Saved data entries:
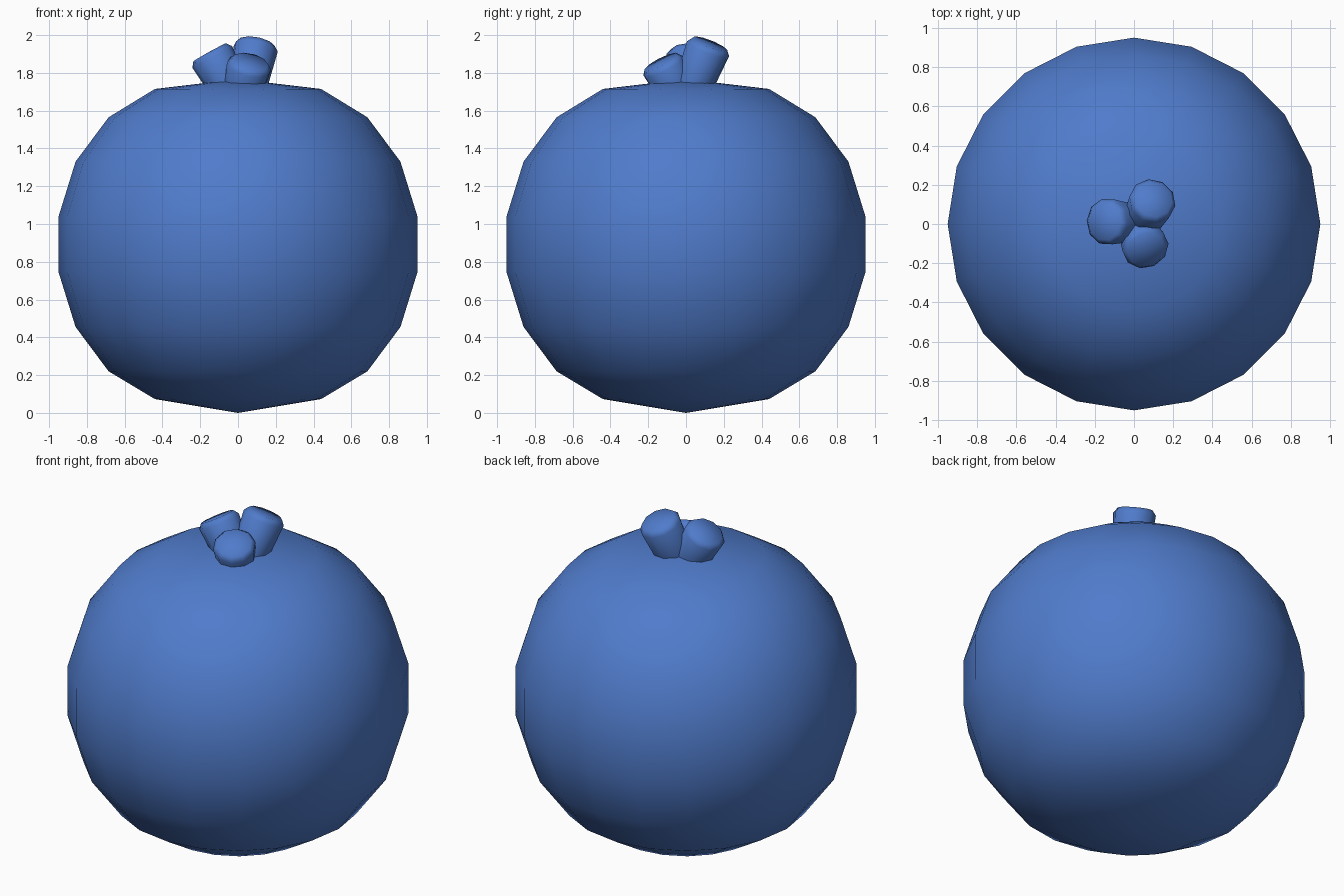
import bpy, bmesh
from math import sin, cos, pi, radians
from mathutils import Vector, Matrix

if "Cube" in bpy.data.objects:
    bpy.data.objects.remove(bpy.data.objects["Cube"])

mat = bpy.data.materials.new("blue")
mat.diffuse_color = (0.08, 0.2, 0.6, 1)
mat.use_nodes = True
mat.node_tree.nodes["Principled BSDF"].inputs["Base Color"].default_value = mat.diffuse_color


def lathe(name, profile, sides, matrix=Matrix(), smooth_angle=60):
    """Spin (radius, height) points round z; zero radius makes a pole."""
    bm = bmesh.new()
    rings = []
    for r, z in profile:
        n = sides if r > 0 else 1
        rings.append([bm.verts.new((r * cos(2 * pi * i / sides), r * sin(2 * pi * i / sides), z))
                      for i in range(n)])
    for a, b in zip(rings, rings[1:]):
        for i in range(sides):
            j = (i + 1) % sides
            quad = [a[i % len(a)], a[j % len(a)], b[j % len(b)], b[i % len(b)]]
            bm.faces.new(list(dict.fromkeys(quad)))
    bmesh.ops.recalc_face_normals(bm, faces=bm.faces)
    mesh = bpy.data.meshes.new(name)
    bm.to_mesh(mesh)
    bm.free()
    obj = bpy.data.objects.new(name, mesh)
    obj.matrix_world = matrix
    bpy.context.collection.objects.link(obj)
    mesh.materials.append(mat)
    bpy.ops.object.select_all(action='DESELECT')
    obj.select_set(True)
    bpy.context.view_layer.objects.active = obj
    bpy.ops.object.shade_smooth_by_angle(angle=radians(smooth_angle))
    return obj


# Round body
lathe("body", [(0, 0), (0.44, 0.073), (0.685, 0.22), (0.86, 0.455), (0.95, 0.745),
               (0.95, 1.04), (0.86, 1.33), (0.685, 1.565), (0.44, 1.715), (0, 1.767)], 20)

# Three tilted stubs on top: tip centre, azimuth, tilt, length
stubs = [("left_stub", (-0.152, 0.013, 1.912), 177, 29, 0.20),
         ("back_stub", (0.100, 0.128, 1.957), 62, 24, 0.24),
         ("front_stub", (0.065, -0.133, 1.862), -65, 29, 0.17)]
for name, tip, azimuth, tilt, length in stubs:
    place = (Matrix.Translation(Vector(tip)) @ Matrix.Rotation(radians(azimuth), 4, 'Z')
             @ Matrix.Rotation(radians(tilt), 4, 'Y'))
    lathe(name, [(0, -length), (0.105, -length), (0.12, -0.032), (0.098, -0.003), (0, 0)],
          10, place)
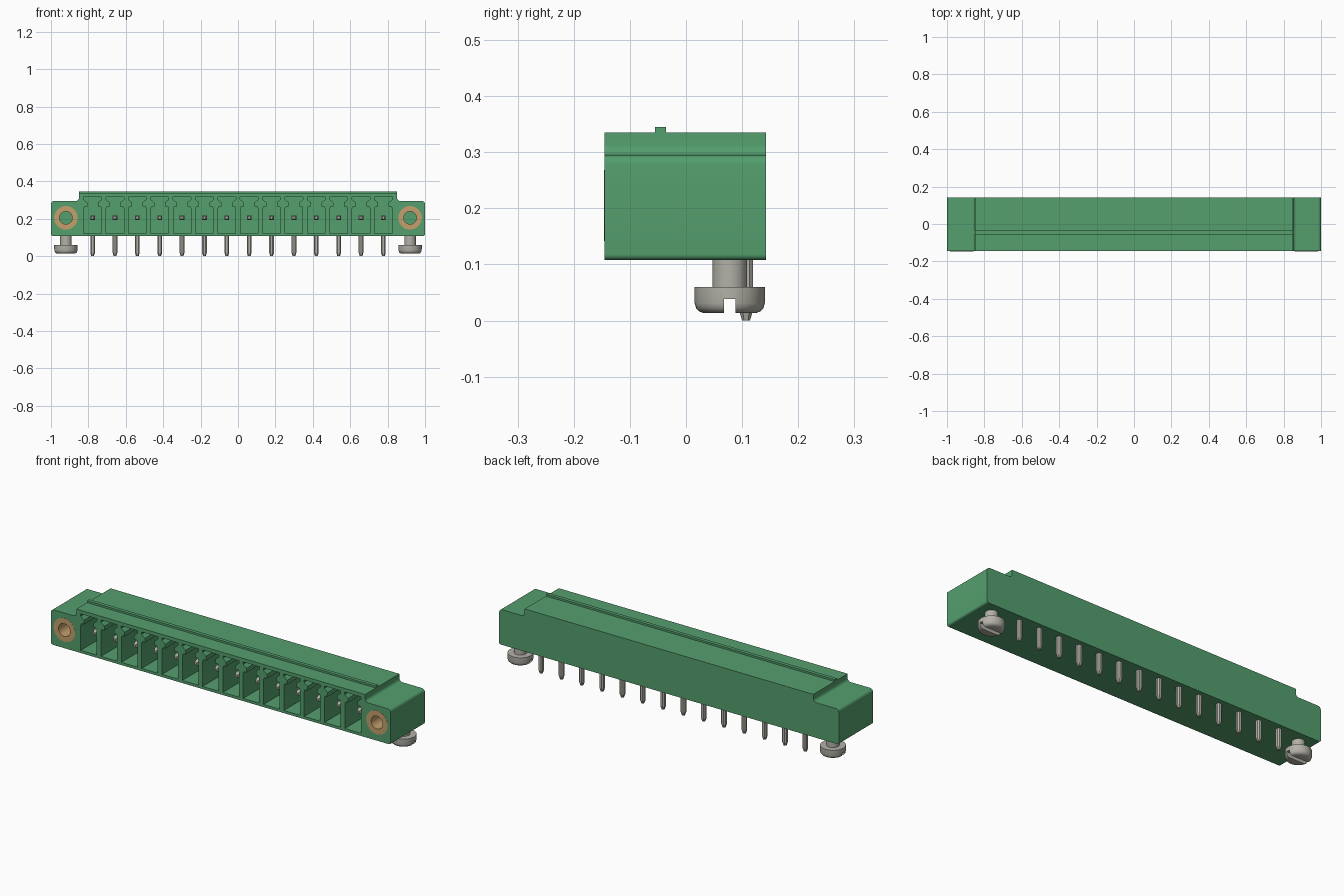
import bpy, bmesh, math

cube = bpy.data.objects.get("Cube")
if cube:
    bpy.data.objects.remove(cube, do_unlink=True)


def material(name, rgb, metallic=0.0):
    m = bpy.data.materials.new(name)
    m.use_nodes = True
    m.diffuse_color = (*rgb, 1)
    b = m.node_tree.nodes["Principled BSDF"]
    b.inputs["Base Color"].default_value = (*rgb, 1)
    b.inputs["Roughness"].default_value = 0.5
    return m


GREEN = material("green plastic", (0.089, 0.345, 0.155))
BRASS = material("brass", (0.55, 0.35, 0.15))
STEEL = material("tinned metal", (0.45, 0.44, 0.39))


def make(name, bm, mat, smooth=False):
    bmesh.ops.recalc_face_normals(bm, faces=bm.faces)
    me = bpy.data.meshes.new(name)
    bm.to_mesh(me)
    bm.free()
    me.materials.append(mat)
    ob = bpy.data.objects.new(name, me)
    bpy.context.collection.objects.link(ob)
    if smooth:
        shade(ob)
    return ob


def shade(ob):
    bpy.ops.object.select_all(action='DESELECT')
    ob.select_set(True)
    bpy.context.view_layer.objects.active = ob
    bpy.ops.object.shade_smooth_by_angle(angle=math.radians(35))


def prism(bm, outline, y0, y1):
    """Extrude an x-z outline along y."""
    rings = [[bm.verts.new((x, y, z)) for x, z in outline] for y in (y0, y1)]
    n = len(outline)
    for r in rings:
        bm.faces.new(r)
    for i in range(n):
        j = (i + 1) % n
        bm.faces.new((rings[0][i], rings[0][j], rings[1][j], rings[1][i]))


def box(bm, x0, x1, y0, y1, z0, z1):
    prism(bm, [(x0, z0), (x1, z0), (x1, z1), (x0, z1)], y0, y1)


def circle(cx, cz, r, n=32):
    return [(cx + r * math.cos(2 * math.pi * i / n), cz + r * math.sin(2 * math.pi * i / n))
            for i in range(n)]


def lathe(bm, profile, cx, cy, n=32):
    """Spin an (r, z) profile about a vertical axis."""
    vs = [bm.verts.new((cx + r, cy, z)) for r, z in profile]
    es = [bm.edges.new(p) for p in zip(vs, vs[1:])]
    bmesh.ops.spin(bm, geom=vs + es, cent=(cx, cy, 0), axis=(0, 0, 1),
                   angle=2 * math.pi, steps=n, use_duplicate=False)
    bmesh.ops.remove_doubles(bm, verts=bm.verts, dist=1e-5)


def cut(ob, bm):
    """Subtract the cutter mesh and apply the result."""
    cutter = make("cutter", bm, GREEN)
    cutter.hide_render = True
    mod = ob.modifiers.new("cut", 'BOOLEAN')
    mod.operation, mod.solver, mod.object = 'DIFFERENCE', 'EXACT', cutter
    dg = bpy.context.evaluated_depsgraph_get()
    new = bpy.data.meshes.new_from_object(ob.evaluated_get(dg))
    ob.modifiers.clear()
    ob.data = new
    bpy.data.objects.remove(cutter, do_unlink=True)


FRONT, BACK, BOTTOM = -0.145, 0.143, 0.108
PITCH, COUNT = 0.1196, 14
PIN_X = [(i - (COUNT - 1) / 2) * PITCH for i in range(COUNT)]
EAR_X, EAR_Z = 0.92, 0.205


# Housing: rounded flanges, filleted steps, taller middle
def arc(cx, cz, r, a0, a1, n=6):
    return [(cx + r * math.cos(math.radians(a0 + (a1 - a0) * i / n)),
             cz + r * math.sin(math.radians(a0 + (a1 - a0) * i / n))) for i in range(n + 1)]


half = (arc(0.99, 0.118, 0.01, -90, 0) + arc(0.983, 0.278, 0.017, 0, 90)
        + arc(0.868, 0.313, 0.018, 270, 180) + [(0.85, 0.335)])
bm = bmesh.new()
prism(bm, half + [(-x, z) for x, z in reversed(half)], FRONT, BACK)
housing = make("housing", bm, GREEN)

# Keyed contact chambers and flange bores
cell = [(0.047, 0.122), (0.047, 0.255), (0.043, 0.265), (0.028, 0.265),
        (0.028, 0.287), (0.048, 0.303), (0.048, 0.316)]
bm = bmesh.new()
for px in PIN_X:
    prism(bm, [(px + x, z) for x, z in cell] + [(px - x, z) for x, z in reversed(cell)],
          FRONT - 0.02, 0.06)
for s in (-1, 1):
    prism(bm, circle(s * EAR_X, EAR_Z, 0.062), FRONT - 0.02, 0.03)
cut(housing, bm)
shade(housing)

# Coding rib along the top
bm = bmesh.new()
box(bm, -0.85, 0.85, -0.055, -0.036, 0.33, 0.345)
make("top_rib", bm, GREEN)

for s, side in ((-1, "right"), (1, "left")):
    # Threaded insert: an open brass tube in the flange
    bm = bmesh.new()
    loops = [[bm.verts.new((x, y, z)) for x, z in circle(s * EAR_X, EAR_Z, r)]
             for r, y in ((0.063, FRONT - 0.001), (0.063, 0.03), (0.034, 0.03), (0.034, FRONT - 0.001))]
    for a, b in zip(loops, loops[1:] + loops[:1]):
        for i in range(32):
            j = (i + 1) % 32
            bm.faces.new((a[i], a[j], b[j], b[i]))
    make(side + "_insert", bm, BRASS, True)

    # Mounting screw with a slotted head underneath
    bm = bmesh.new()
    lathe(bm, [(0, 0.013), (0.046, 0.013), (0.054, 0.016), (0.060, 0.022), (0.0625, 0.031),
               (0.0625, 0.06), (0.031, 0.06), (0.031, 0.115), (0, 0.115)], s * EAR_X, 0.078)
    screw = make(side + "_screw", bm, STEEL)
    bm = bmesh.new()
    box(bm, s * EAR_X - 0.1, s * EAR_X + 0.1, 0.068, 0.088, -0.02, 0.038)
    cut(screw, bm)
    shade(screw)

# Bent contacts: solder tail below, square blade inside the chamber
for k, px in enumerate(PIN_X):
    bm = bmesh.new()
    rings = []
    for w, z in ((0.007, 0.0), (0.0125, 0.018), (0.0125, 0.118)):
        c = w * 0.5
        pts = [(w, -c), (w, c), (c, w), (-c, w), (-w, c), (-w, -c), (-c, -w), (c, -w)]
        rings.append([bm.verts.new((px + x, 0.107 + y, z)) for x, y in pts])
    for a, b in zip(rings, rings[1:]):
        for i in range(8):
            j = (i + 1) % 8
            bm.faces.new((a[i], a[j], b[j], b[i]))
    bm.faces.new(rings[0])
    bm.faces.new(rings[-1])
    make(f"solder_tail_{k + 1}", bm, STEEL)

    bm = bmesh.new()
    prof = [(0.006, -0.1), (0.0125, -0.082), (0.0125, 0.07)]
    sq = [[bm.verts.new((px + dx * w, y, EAR_Z + dz * w))
           for dx, dz in ((-1, -1), (1, -1), (1, 1), (-1, 1))] for w, y in prof]
    for a, b in zip(sq, sq[1:]):
        for i in range(4):
            j = (i + 1) % 4
            bm.faces.new((a[i], a[j], b[j], b[i]))
    bm.faces.new(sq[0])
    bm.faces.new(sq[-1])
    make(f"contact_blade_{k + 1}", bm, STEEL)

» **What needs to be done**
Leaving pictures out, output the lines of the data above from the one with "for name, tip, azimuth, tilt, length" through the one with "(0.089, 0.345, 0.155))", word for word.

» **Output of the task**
for name, tip, azimuth, tilt, length in stubs:
    place = (Matrix.Translation(Vector(tip)) @ Matrix.Rotation(radians(azimuth), 4, 'Z')
             @ Matrix.Rotation(radians(tilt), 4, 'Y'))
    lathe(name, [(0, -length), (0.105, -length), (0.12, -0.032), (0.098, -0.003), (0, 0)],
          10, place)
import bpy, bmesh, math

cube = bpy.data.objects.get("Cube")
if cube:
    bpy.data.objects.remove(cube, do_unlink=True)


def material(name, rgb, metallic=0.0):
    m = bpy.data.materials.new(name)
    m.use_nodes = True
    m.diffuse_color = (*rgb, 1)
    b = m.node_tree.nodes["Principled BSDF"]
    b.inputs["Base Color"].default_value = (*rgb, 1)
    b.inputs["Roughness"].default_value = 0.5
    return m


GREEN = material("green plastic", (0.089, 0.345, 0.155))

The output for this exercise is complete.